--- What to work on ---
Only the pictures are to be left out, and the rest of the entries should be reproduced exactly.

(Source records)
+ + + + +

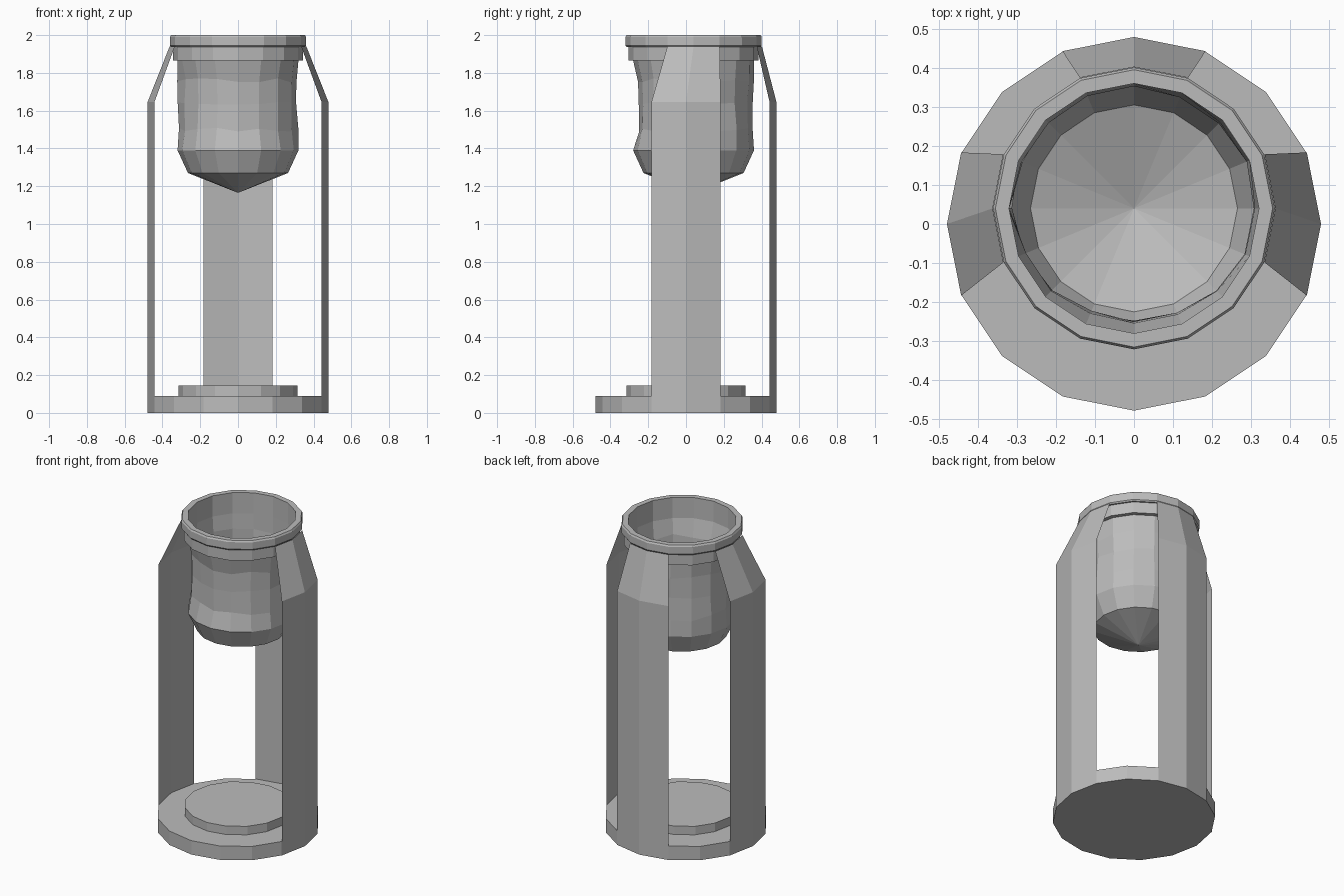
import bpy
import math
import random
from mathutils import Vector

random.seed(4)
SIDES = 16
BIN_Y = 0.04  # the bin hangs slightly behind the base centre

if "Cube" in bpy.data.objects:
    bpy.data.objects.remove(bpy.data.objects["Cube"])

grey = bpy.data.materials.new("plain grey")
grey.use_nodes = True
colour = (0.5, 0.5, 0.5, 1)
grey.diffuse_color = colour
grey.node_tree.nodes["Principled BSDF"].inputs["Base Color"].default_value = colour


def add_mesh(name, verts, faces):
    mesh = bpy.data.meshes.new(name)
    mesh.from_pydata(verts, [], faces)
    mesh.materials.append(grey)
    obj = bpy.data.objects.new(name, mesh)
    bpy.context.collection.objects.link(obj)
    return obj


def around(radius, step, z, y=0):
    a = math.tau * step / SIDES
    return Vector((radius * math.cos(a), y + radius * math.sin(a), z))


def bridge(rings, closed):
    """Quads joining successive rings of SIDES points."""
    pairs = [(r, (r + 1) % rings) for r in range(rings if closed else rings - 1)]
    return [(a * SIDES + i, a * SIDES + (i + 1) % SIDES,
             b * SIDES + (i + 1) % SIDES, b * SIDES + i)
            for a, b in pairs for i in range(SIDES)]


def disc(name, radius, bottom, top):
    verts = [around(radius, i, z) for z in (bottom, top) for i in range(SIDES)]
    caps = [tuple(reversed(range(SIDES))), tuple(range(SIDES, 2 * SIDES))]
    return add_mesh(name, verts, bridge(2, False) + caps)


def hoop(name, profile):
    verts = [around(r, i, z, BIN_Y) for r, z in profile for i in range(SIDES)]
    return add_mesh(name, verts, bridge(len(profile), True))


# Base plate and raised disc
disc("base_plate", 0.478, 0, 0.09)
disc("base_disc", 0.315, 0.09, 0.145)

# Two-step rim
hoop("rim_band", [(0.32, 1.865), (0.345, 1.865), (0.345, 1.937), (0.32, 1.937)])
hoop("rim_lip", [(0.32, 1.937), (0.355, 1.937), (0.361, 1.945),
                 (0.361, 1.99), (0.355, 2.0), (0.32, 2.0)])

# Thin folded supports on the left, back and right
for name, middle in (("left_support", 0), ("back_support", 4), ("right_support", 8)):
    verts = []
    for radius, z, y in ((0.479, 0, 0), (0.479, 1.645, 0), (0.362, 1.94, BIN_Y)):
        verts += [around(radius, middle + k, z, y) for k in (-1, 0, 1)]
    faces = [(r + k, r + k + 1, r + k + 4, r + k + 3) for r in (0, 3) for k in (0, 1)]
    add_mesh(name, verts, faces)

# Crumpled container with a pointed bottom
rows = [(1.165, 0), (1.27, 0.265), (1.39, 0.32), (1.5, 0.32),
        (1.64, 0.316), (1.76, 0.318), (1.866, 0.32)]
verts = []
for z, radius in rows[1:]:
    soft = 1.45 < z < 1.8
    for i in range(SIDES):
        front = max(0, -math.sin(math.tau * i / SIDES))
        dent = 0.024 * front + random.uniform(-0.004, 0.01) if soft else 0
        shift = random.uniform(-0.012, 0.012) if soft else 0
        verts.append(around(radius - dent, i, z + shift, BIN_Y))
faces = bridge(len(rows) - 1, False)
apex = len(verts)
verts.append(Vector((0, BIN_Y, rows[0][0])))
faces += [((i + 1) % SIDES, i, apex) for i in range(SIDES)]
add_mesh("container", verts, faces)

+ + + + +

--- Response below ---
import bpy
import math
import random
from mathutils import Vector

random.seed(4)
SIDES = 16
BIN_Y = 0.04  # the bin hangs slightly behind the base centre

if "Cube" in bpy.data.objects:
    bpy.data.objects.remove(bpy.data.objects["Cube"])

grey = bpy.data.materials.new("plain grey")
grey.use_nodes = True
colour = (0.5, 0.5, 0.5, 1)
grey.diffuse_color = colour
grey.node_tree.nodes["Principled BSDF"].inputs["Base Color"].default_value = colour


def add_mesh(name, verts, faces):
    mesh = bpy.data.meshes.new(name)
    mesh.from_pydata(verts, [], faces)
    mesh.materials.append(grey)
    obj = bpy.data.objects.new(name, mesh)
    bpy.context.collection.objects.link(obj)
    return obj


def around(radius, step, z, y=0):
    a = math.tau * step / SIDES
    return Vector((radius * math.cos(a), y + radius * math.sin(a), z))


def bridge(rings, closed):
    """Quads joining successive rings of SIDES points."""
    pairs = [(r, (r + 1) % rings) for r in range(rings if closed else rings - 1)]
    return [(a * SIDES + i, a * SIDES + (i + 1) % SIDES,
             b * SIDES + (i + 1) % SIDES, b * SIDES + i)
            for a, b in pairs for i in range(SIDES)]


def disc(name, radius, bottom, top):
    verts = [around(radius, i, z) for z in (bottom, top) for i in range(SIDES)]
    caps = [tuple(reversed(range(SIDES))), tuple(range(SIDES, 2 * SIDES))]
    return add_mesh(name, verts, bridge(2, False) + caps)


def hoop(name, profile):
    verts = [around(r, i, z, BIN_Y) for r, z in profile for i in range(SIDES)]
    return add_mesh(name, verts, bridge(len(profile), True))


# Base plate and raised disc
disc("base_plate", 0.478, 0, 0.09)
disc("base_disc", 0.315, 0.09, 0.145)

# Two-step rim
hoop("rim_band", [(0.32, 1.865), (0.345, 1.865), (0.345, 1.937), (0.32, 1.937)])
hoop("rim_lip", [(0.32, 1.937), (0.355, 1.937), (0.361, 1.945),
                 (0.361, 1.99), (0.355, 2.0), (0.32, 2.0)])

# Thin folded supports on the left, back and right
for name, middle in (("left_support", 0), ("back_support", 4), ("right_support", 8)):
    verts = []
    for radius, z, y in ((0.479, 0, 0), (0.479, 1.645, 0), (0.362, 1.94, BIN_Y)):
        verts += [around(radius, middle + k, z, y) for k in (-1, 0, 1)]
    faces = [(r + k, r + k + 1, r + k + 4, r + k + 3) for r in (0, 3) for k in (0, 1)]
    add_mesh(name, verts, faces)

# Crumpled container with a pointed bottom
rows = [(1.165, 0), (1.27, 0.265), (1.39, 0.32), (1.5, 0.32),
        (1.64, 0.316), (1.76, 0.318), (1.866, 0.32)]
verts = []
for z, radius in rows[1:]:
    soft = 1.45 < z < 1.8
    for i in range(SIDES):
        front = max(0, -math.sin(math.tau * i / SIDES))
        dent = 0.024 * front + random.uniform(-0.004, 0.01) if soft else 0
        shift = random.uniform(-0.012, 0.012) if soft else 0
        verts.append(around(radius - dent, i, z + shift, BIN_Y))
faces = bridge(len(rows) - 1, False)
apex = len(verts)
verts.append(Vector((0, BIN_Y, rows[0][0])))
faces += [((i + 1) % SIDES, i, apex) for i in range(SIDES)]
add_mesh("container", verts, faces)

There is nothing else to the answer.